• **WHAT YOU ARE ASKED TO DO**: Write out the line that contains "bmesh.ops.recalc_face_normals(bm, faces=bm.faces)", then every following line to the end of the records below, with no other lines and no changes.

Stored dataset items
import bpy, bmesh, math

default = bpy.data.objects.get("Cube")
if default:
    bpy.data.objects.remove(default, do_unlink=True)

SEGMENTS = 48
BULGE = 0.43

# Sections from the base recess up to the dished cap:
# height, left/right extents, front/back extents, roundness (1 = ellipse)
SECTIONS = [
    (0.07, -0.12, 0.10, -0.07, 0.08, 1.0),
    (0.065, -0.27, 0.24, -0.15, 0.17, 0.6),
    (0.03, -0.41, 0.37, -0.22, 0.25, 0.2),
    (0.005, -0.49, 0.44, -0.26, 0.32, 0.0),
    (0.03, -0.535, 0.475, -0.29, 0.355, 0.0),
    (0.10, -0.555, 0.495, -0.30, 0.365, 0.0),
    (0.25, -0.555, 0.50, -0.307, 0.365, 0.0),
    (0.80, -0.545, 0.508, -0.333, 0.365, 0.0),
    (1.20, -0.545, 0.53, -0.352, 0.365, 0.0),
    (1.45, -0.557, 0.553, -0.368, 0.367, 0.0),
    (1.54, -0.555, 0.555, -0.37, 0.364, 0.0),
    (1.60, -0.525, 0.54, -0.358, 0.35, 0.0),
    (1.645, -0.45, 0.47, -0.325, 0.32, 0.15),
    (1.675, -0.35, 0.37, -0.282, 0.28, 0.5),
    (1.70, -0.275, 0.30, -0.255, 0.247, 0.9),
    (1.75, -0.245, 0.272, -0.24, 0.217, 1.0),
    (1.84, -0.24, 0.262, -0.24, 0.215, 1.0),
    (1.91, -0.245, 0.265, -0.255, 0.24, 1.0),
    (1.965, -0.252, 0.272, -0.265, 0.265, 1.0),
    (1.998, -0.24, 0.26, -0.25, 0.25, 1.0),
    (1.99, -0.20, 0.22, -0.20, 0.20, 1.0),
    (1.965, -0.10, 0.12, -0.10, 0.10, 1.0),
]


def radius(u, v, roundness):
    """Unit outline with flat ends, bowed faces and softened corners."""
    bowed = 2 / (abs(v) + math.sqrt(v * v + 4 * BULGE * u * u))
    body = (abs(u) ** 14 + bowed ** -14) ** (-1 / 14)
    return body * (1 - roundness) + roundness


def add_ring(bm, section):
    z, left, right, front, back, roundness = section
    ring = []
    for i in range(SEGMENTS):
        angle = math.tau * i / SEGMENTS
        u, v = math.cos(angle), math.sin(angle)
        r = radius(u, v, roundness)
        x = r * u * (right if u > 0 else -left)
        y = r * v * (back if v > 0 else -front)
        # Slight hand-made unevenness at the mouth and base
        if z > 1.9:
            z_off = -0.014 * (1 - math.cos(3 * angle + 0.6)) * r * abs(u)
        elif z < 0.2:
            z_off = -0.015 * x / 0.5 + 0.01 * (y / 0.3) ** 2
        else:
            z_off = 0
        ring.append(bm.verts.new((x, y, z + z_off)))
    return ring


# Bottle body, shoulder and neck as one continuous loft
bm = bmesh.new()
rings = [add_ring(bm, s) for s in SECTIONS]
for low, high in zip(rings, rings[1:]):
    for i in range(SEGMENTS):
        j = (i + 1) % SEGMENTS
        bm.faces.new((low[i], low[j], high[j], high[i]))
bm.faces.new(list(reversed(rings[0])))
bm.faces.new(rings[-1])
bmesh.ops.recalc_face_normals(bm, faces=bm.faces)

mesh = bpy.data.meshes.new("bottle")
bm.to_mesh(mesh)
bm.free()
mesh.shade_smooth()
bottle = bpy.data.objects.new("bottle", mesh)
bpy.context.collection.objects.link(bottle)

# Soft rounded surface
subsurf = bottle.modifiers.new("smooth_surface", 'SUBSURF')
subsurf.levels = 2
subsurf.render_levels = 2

• **EXERCISE SOLUTION**:
bmesh.ops.recalc_face_normals(bm, faces=bm.faces)

mesh = bpy.data.meshes.new("bottle")
bm.to_mesh(mesh)
bm.free()
mesh.shade_smooth()
bottle = bpy.data.objects.new("bottle", mesh)
bpy.context.collection.objects.link(bottle)

# Soft rounded surface
subsurf = bottle.modifiers.new("smooth_surface", 'SUBSURF')
subsurf.levels = 2
subsurf.render_levels = 2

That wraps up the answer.